I found myself without my main source of income over the weekend. I was devastated for a moment; but then grateful that the burden that establishment existed as was no longer my problem. On to bigger and better! My phone rang this morning, a little earlier than I anticipated—none the less, I answered the phone. I discussed the job opportunity with the woman somewhat at ease, until we arrived at the reason I am no longer at the establishment I left over the weekend. It's never easy discussing negative topics that could potentially give the other person a free edge to pick at. I'm working on the art of conversation and learning how to withhold potentially damning information... I have an intense dislike for dishonesty and people who withhold truth, when the truth can be easily spoken.
So, here I am writing my first article that I'll share with the world, while contemplating past job interviews that were awkward (at best) and definitely failed attempts. Stay tuned for more updates on my journey in the big city of ATX. Much love, Red Feather.
I was probably twenty-two at best. I was in between things at the time, definitely trying to find myself in Jackson, MS. I found an ad for "handicapped businessman" who was searching for a traveling attendant. I called the phone number listed to arrange for an interview. I drove to a part of town that I was unfamiliar with, the final destination being a nursing home. I was a little put off at first, but thought what the hell, I'll proceed with the interview... I never pay attention to red flags.
I wondered into the nursing home in search of this "business man's" room. The halls wreaked of urine and cheap cleaner—that typical nursing home smell that's all too familiar. I entered the gentleman's room. He was not handicapped, but a quadriplegic in an electric wheel chair device. I've been around mentally handicapped people all of my life, and without judgement, they were a part of my life. But this scene was a little more than my twenty-something year old self could handle. I shook hands with the gentleman and his attendant and took a seat on a hospital/nursing home style sofa to discuss the job potential with the man. What twenty-two year old wouldn't want to travel the world?

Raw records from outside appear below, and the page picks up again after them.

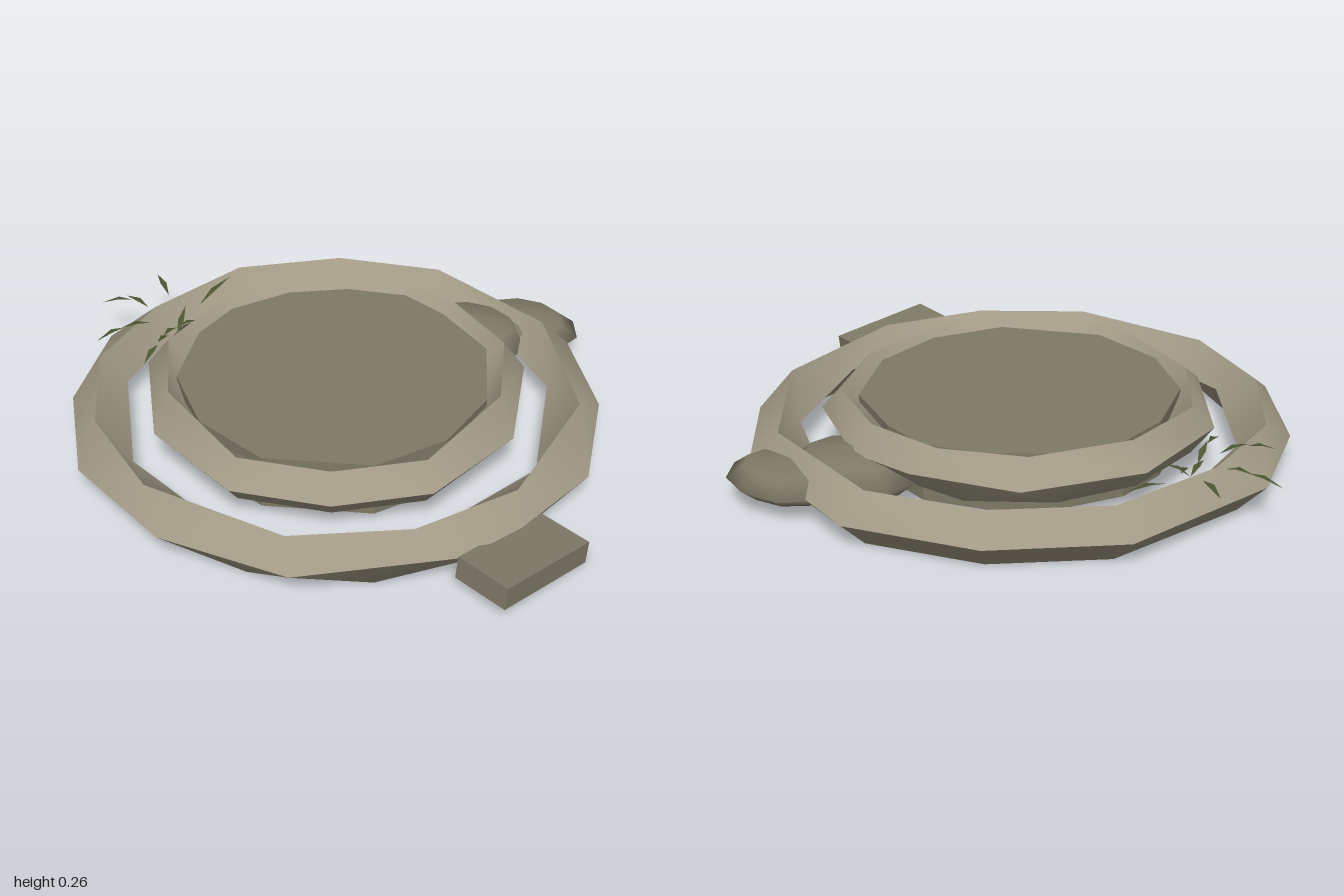
import * as THREE from 'three';

const CENTER_Z = -0.045;

// One closed loop of [x, z] points at a height, sorted around the centre
function loop(y, pts) {
  return pts
    .map(([x, z]) => ({ x, y, z, a: Math.atan2(z - CENTER_Z, x) }))
    .sort((p, q) => p.a - q.a);
}

function circle(r, n) {
  return Array.from({ length: n }, (_, i) => {
    const a = ((i + 0.5) / n) * Math.PI * 2;
    return [r * Math.cos(a), CENTER_Z + r * Math.sin(a)];
  });
}

// Surface between two loops whose corners need not line up
function band(A, B, material, name) {
  const n = A.length, m = B.length, index = [];
  const at = (L, i) => L[i % L.length].a + (i >= L.length ? Math.PI * 2 : 0);
  let i = 0, j = 0;
  while (i < n || j < m) {
    const a = i % n, b = n + (j % m);
    if (j === m || (i < n && at(A, i + 1) < at(B, j + 1))) {
      index.push(a, b, (i + 1) % n);
      i++;
    } else {
      index.push(a, b, n + ((j + 1) % m));
      j++;
    }
  }
  const g = new THREE.BufferGeometry();
  g.setAttribute('position', new THREE.Float32BufferAttribute([...A, ...B].flatMap(p => [p.x, p.y, p.z]), 3));
  g.setIndex(index);
  g.computeVertexNormals();
  const mesh = new THREE.Mesh(g, material);
  mesh.name = name;
  return mesh;
}

// Diamond-section ring: outer edge, top ridge, inner edge, bottom ridge
function worn(name, material, outer, top, inner, bottom) {
  const group = new THREE.Group();
  group.name = name;
  const loops = [outer, top, inner, bottom];
  ['upperOuter', 'upperInner', 'lowerInner', 'lowerOuter'].forEach((part, k) =>
    group.add(band(loops[k], loops[(k + 1) % 4], material, part + 'Face')));
  return group;
}

export function createModel() {
  const model = new THREE.Group();
  model.name = 'ruinedStoneRing';
  const paleStone = new THREE.MeshStandardMaterial({ color: 0xa29a86 });
  paleStone.name = 'paleStone';
  const darkStone = new THREE.MeshStandardMaterial({ color: 0x7f7a67 });
  darkStone.name = 'darkStone';
  const leafGreen = new THREE.MeshStandardMaterial({ color: 0x4c5632, side: THREE.DoubleSide });
  leafGreen.name = 'leafGreen';

  // Outer ring
  const outerTop = [[0, -0.914], [0.396, -0.83], [0.777, -0.45], [0.866, 0.08], [0.613, 0.57], [0.27, 0.777],
    [-0.143, 0.82], [-0.618, 0.57], [-0.83, 0.217], [-0.866, -0.18], [-0.7, -0.53], [-0.4, -0.83]];
  model.add(worn('outerRing', paleStone,
    loop(0.098, [[0, -1], [0.46, -0.9], [0.877, -0.465], [0.956, -0.053], [0.872, 0.375], [0.5, 0.79],
      [-0.127, 0.91], [-0.565, 0.724], [-0.872, 0.375], [-0.956, -0.053], [-0.872, -0.465], [-0.46, -0.9]]),
    loop(0.193, outerTop),
    loop(0.098, [[0.137, -0.819], [0.6, -0.55], [0.777, -0.16], [0.697, 0.338], [0.343, 0.655], [-0.127, 0.724],
      [-0.44, 0.58], [-0.69, 0.322], [-0.77, -0.16], [-0.6, -0.55], [-0.243, -0.787]]),
    loop(0.002, outerTop.map(([x, z]) => [-x, z]))));

  // Raised inner ring
  const innerTop = [[-0.106, -0.66], [0.195, -0.634], [0.444, -0.48], [0.613, -0.206], [0.58, 0.13], [0.317, 0.5],
    [0, 0.57], [-0.317, 0.5], [-0.58, 0.13], [-0.613, -0.206], [-0.43, -0.49]];
  model.add(worn('innerRing', paleStone,
    loop(0.172, [[-0.09, -0.745], [0.285, -0.66], [0.5, -0.535], [0.69, -0.18], [0.62, 0.26], [0.338, 0.57],
      [0, 0.645], [-0.338, 0.57], [-0.62, 0.26], [-0.69, -0.18], [-0.48, -0.555]]),
    loop(0.258, innerTop),
    loop(0.172, circle(0.53, 12)),
    loop(0.086, innerTop.map(([x, z]) => [-x, z]))));

  // Floor slab inside the inner ring
  const slabPts = [[0.037, -0.607], [0.259, -0.565], [0.4, -0.433], [0.55, -0.2], [0.534, 0.12], [0.386, 0.36],
    [0.143, 0.505], [-0.238, 0.47], [-0.46, 0.27], [-0.565, 0], [-0.51, -0.285], [-0.4, -0.454], [-0.19, -0.576]];
  const slabShape = new THREE.Shape(slabPts.map(([x, z]) => new THREE.Vector2(x, -z)));
  const slab = new THREE.Mesh(
    new THREE.ExtrudeGeometry(slabShape, { depth: 0.205, bevelEnabled: false }).rotateX(-Math.PI / 2), darkStone);
  slab.position.y = 0.03;
  slab.name = 'floorSlab';
  model.add(slab);

  // Fallen block leaning on the outer ring
  const block = new THREE.Mesh(new THREE.BoxGeometry(0.405, 0.082, 0.21), darkStone);
  block.position.set(0.622, 0.067, 0.772);
  block.rotation.set(0, Math.PI / 4, -0.115, 'YXZ');
  block.name = 'fallenBlock';
  model.add(block);

  // Flat boulders either side of the outer ring
  [['outerBoulder', 0.71, 0.095, -0.575, 0.225, 0.065, 0.18],
    ['innerBoulder', 0.505, 0.1, -0.505, 0.24, 0.085, 0.19]].forEach(([name, x, y, z, sx, sy, sz]) => {
    const rock = new THREE.Mesh(new THREE.SphereGeometry(1, 10, 4), darkStone);
    rock.position.set(x, y, z);
    rock.scale.set(sx, sy, sz);
    rock.rotation.y = -0.35;
    rock.name = name;
    model.add(rock);
  });

  // Sparse weeds: each leaf is a thin bent diamond from root to tip
  const weeds = new THREE.Group();
  weeds.name = 'weeds';
  const leaves = [
    [-0.66, 0.19, -0.62, -0.72, 0.2, -0.76], [-0.73, 0.19, -0.53, -0.82, 0.205, -0.59],
    [-0.8, 0.2, -0.57, -0.92, 0.165, -0.6], [-0.71, 0.19, -0.42, -0.81, 0.205, -0.36],
    [-0.8, 0.2, -0.37, -0.9, 0.17, -0.32], [-0.54, 0.16, -0.6, -0.43, 0.2, -0.75],
    [-0.62, 0.13, -0.48, -0.53, 0.17, -0.475], [-0.61, 0.13, -0.42, -0.59, 0.18, -0.56],
    [-0.64, 0.14, -0.41, -0.67, 0.18, -0.3], [-0.67, 0.17, -0.3, -0.71, 0.15, -0.2],
    [-0.62, 0.13, -0.48, -0.66, 0.15, -0.39]];
  leaves.forEach(([x0, y0, z0, x1, y1, z1]) => {
    const root = new THREE.Vector3(x0, y0, z0), tip = new THREE.Vector3(x1, y1, z1);
    const side = new THREE.Vector3(z0 - z1, 0, x1 - x0).setLength(0.012);
    const mid = root.clone().lerp(tip, 0.45);
    mid.y += 0.012;
    const g = new THREE.BufferGeometry().setFromPoints([root, mid.clone().add(side), tip, mid.clone().sub(side)]);
    g.setIndex([0, 1, 3, 1, 2, 3]);
    g.computeVertexNormals();
    const leaf = new THREE.Mesh(g, leafGreen);
    leaf.name = 'leaf';
    weeds.add(leaf);
  });
  model.add(weeds);
  return model;
}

The red flags were piling up by this time, but I continued talking with the men. I did not want to upset the man in any way, or be disrespectful to his situation. This man had an electronic, Steven Hawking digital voice that set off red flag alerts in the Pentagon. I sat there, unable to move, not sure what questions to ask... wondering what the hell I had gotten myself into, and then the man mentioned the need for his attendant to give him a suppository. Nope, I am not your guy. I wish I could have seen the expression on my own face as I jumped up and ran from that nursing home room. Certainly I wasn't the first to nope out on the gentleman. I hope not anyways. Enemas and suppositories are subjects of conversation that should be held in private with a medical professional, not a twenty-two year old dude who wants to travel the world. I regret not befriending the guy and possibly traveling, but looking back, I do not regret saying no to inserting suppositories into this stranger's anus. Big Nope.
I will forget about that moment for a few years, until something like a job interview pops up, and I find myself recanting that god awfully awkward moment of the suppository. But, in all honesty, that is a moment I can draw strength from, and laugh. Most importantly is laughing in during this stressful time between jobs.
Look for more of my articles in the future on topics like Reiki, spirituality, southern conjure, shamanic practices, and everyone's favorite—romance.
Love light to y'all,
Red Feather, ATX